Celestial Lands The Religious Crossroads of Politics, Power, and Theology

The Purpose of Religious Communities

I always know I’m onto something when I can get a congregant to look at me cross-eyed. A few months ago I was having a conversation with a dear congregant from a corporate background about how our Fellowship here in Midland “did things”. How our committees and teams function, how members relate to staff, how we do our budget and our stewardship campaign. During that conversation, a phrase of mine earned me the “Cross-Eyed Congregant” award…

What I said was this: “The purpose of religious community is not efficiency. The purpose of religious community is spiritual growth. Sometimes we have to be inefficient if we are going to grow spiritually.”

I do not know if I had ever formulated this particular aspect of my ecclesiology (church-theory) until I made that statement. I’ve used the phrase many times since its first use last fall, always to similar “cross-eyed” results. It is a profound aspect of how I approach church-life, church-administration, and church-mission. As the minister of a congregation, I am not charged with running the most efficient non-profit around… I am charged with leading my congregants and the congregation as a whole (and by extension the world) toward spiritual awareness and growth.

And sometimes we need a little inefficiency to create the conditions for us to grow spiritually.

Within Adaptive Leadership models there is often a theory called something like “The Creative Zone of Disequilibrium”. The idea is that there is a certain amount of anxiety that is necessary in a person, or a group of people, or even a society as a whole… there is a certain amount of anxiety that is necessary for people to be willing and able to do the creative work that can lead to transformative change. Too little anxiety, and there is “no problem” and therefore no motivation to do the work necessary for transformative growth. Too much anxiety, and we humans cease to function as creative, rational creatures and move into panic and instinctive fight/flight responses.

Inspiring people to be in this “Creative Zone of Disequilibrium” is part of the work of ministry. Not all the time, and not forever… because we humans do need times to rest and to just “be”… but creating the conditions for spiritual growth and transformation to occur in congregations and in individuals often means inspiring them to be in that space of creative disequilibrium.
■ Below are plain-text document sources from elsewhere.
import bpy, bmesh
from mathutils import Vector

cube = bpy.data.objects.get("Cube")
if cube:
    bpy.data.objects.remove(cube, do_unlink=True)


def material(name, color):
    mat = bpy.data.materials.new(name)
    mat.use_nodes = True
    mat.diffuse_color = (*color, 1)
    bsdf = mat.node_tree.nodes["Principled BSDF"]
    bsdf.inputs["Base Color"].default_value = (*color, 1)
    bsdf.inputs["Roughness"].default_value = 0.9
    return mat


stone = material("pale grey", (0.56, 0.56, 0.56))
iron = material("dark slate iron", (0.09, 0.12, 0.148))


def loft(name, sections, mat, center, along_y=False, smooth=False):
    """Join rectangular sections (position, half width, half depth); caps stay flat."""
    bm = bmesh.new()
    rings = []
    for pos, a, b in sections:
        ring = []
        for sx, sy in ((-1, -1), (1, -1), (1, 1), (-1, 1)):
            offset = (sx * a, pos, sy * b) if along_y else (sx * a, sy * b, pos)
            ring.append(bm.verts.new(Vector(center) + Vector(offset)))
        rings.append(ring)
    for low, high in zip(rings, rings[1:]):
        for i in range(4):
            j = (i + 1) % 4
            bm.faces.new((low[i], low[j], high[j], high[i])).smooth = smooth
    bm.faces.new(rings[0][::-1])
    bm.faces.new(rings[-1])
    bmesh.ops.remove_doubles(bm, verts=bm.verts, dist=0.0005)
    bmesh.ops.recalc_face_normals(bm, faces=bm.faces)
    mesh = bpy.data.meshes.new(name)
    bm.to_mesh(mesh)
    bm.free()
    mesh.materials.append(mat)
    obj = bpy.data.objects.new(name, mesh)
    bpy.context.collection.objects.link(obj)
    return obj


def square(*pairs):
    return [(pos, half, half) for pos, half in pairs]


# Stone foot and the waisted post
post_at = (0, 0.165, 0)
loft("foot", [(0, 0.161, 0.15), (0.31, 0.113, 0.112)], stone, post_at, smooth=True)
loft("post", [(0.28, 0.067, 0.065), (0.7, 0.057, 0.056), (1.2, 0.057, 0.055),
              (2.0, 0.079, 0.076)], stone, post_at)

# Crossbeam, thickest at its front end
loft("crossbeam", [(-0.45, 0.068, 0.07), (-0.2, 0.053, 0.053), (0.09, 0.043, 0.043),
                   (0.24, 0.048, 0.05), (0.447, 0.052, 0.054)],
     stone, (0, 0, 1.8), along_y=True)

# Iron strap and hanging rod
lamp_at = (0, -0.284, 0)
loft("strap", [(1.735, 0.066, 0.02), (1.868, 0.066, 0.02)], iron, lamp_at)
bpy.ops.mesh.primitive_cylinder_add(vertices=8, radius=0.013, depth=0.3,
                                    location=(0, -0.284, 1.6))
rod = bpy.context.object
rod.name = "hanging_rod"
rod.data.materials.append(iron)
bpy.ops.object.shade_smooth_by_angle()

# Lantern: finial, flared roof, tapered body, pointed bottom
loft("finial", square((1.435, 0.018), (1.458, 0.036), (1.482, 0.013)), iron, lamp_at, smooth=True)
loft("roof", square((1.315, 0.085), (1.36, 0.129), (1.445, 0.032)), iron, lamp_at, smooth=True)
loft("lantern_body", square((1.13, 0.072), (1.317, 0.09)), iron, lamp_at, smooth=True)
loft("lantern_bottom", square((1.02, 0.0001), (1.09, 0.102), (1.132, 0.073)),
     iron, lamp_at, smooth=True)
I have seen it work and I can confirm that the effects are worth it, because none of my patients have had acne come back after a diligent course of this skincarepillsshop.com drug.

Often, “efficiency” is a code word for creating the conditions for a state of non-anxiety. Efficiency is the state where patterns and systems are tuned and balanced to the point where they operate with few places where the anxiety that is always within any human system to attach to them. I can usually guess that when someone is looking to create, inspire, or enforce “efficiency” in a system, they are looking to lower their own anxiety. And yet, anxiety is a necessary ingredient for spiritual growth… and spiritual growth is the purpose of religious community.

I do believe in efficiency, but not necessarily of money or resources (I know, did a minister just admit that in public?!?) I believe in the efficient use of anxiety. I believe in bringing enough anxiety into a congregational situation to inspire creative transformative work. I believe in letting people rest from transformative spiritual growth by letting them have non-anxious times in between times of spiritual growth. I believe in not feeding the anxiety of those who have moved out of the “top end” of the “Zone of Creative Disequilibrium”, and of helping the congregation to not “waste” anxiety by joining others in feelings of crisis or panic.

And if a little inefficiency in other areas can help in the efficient use of anxiety for the purposes of individual, communal, congregational, and societal spiritual growth… so be it.

Yours in faith,

Rev. David

Leave a Reply

Post Navigation

%d bloggers like this: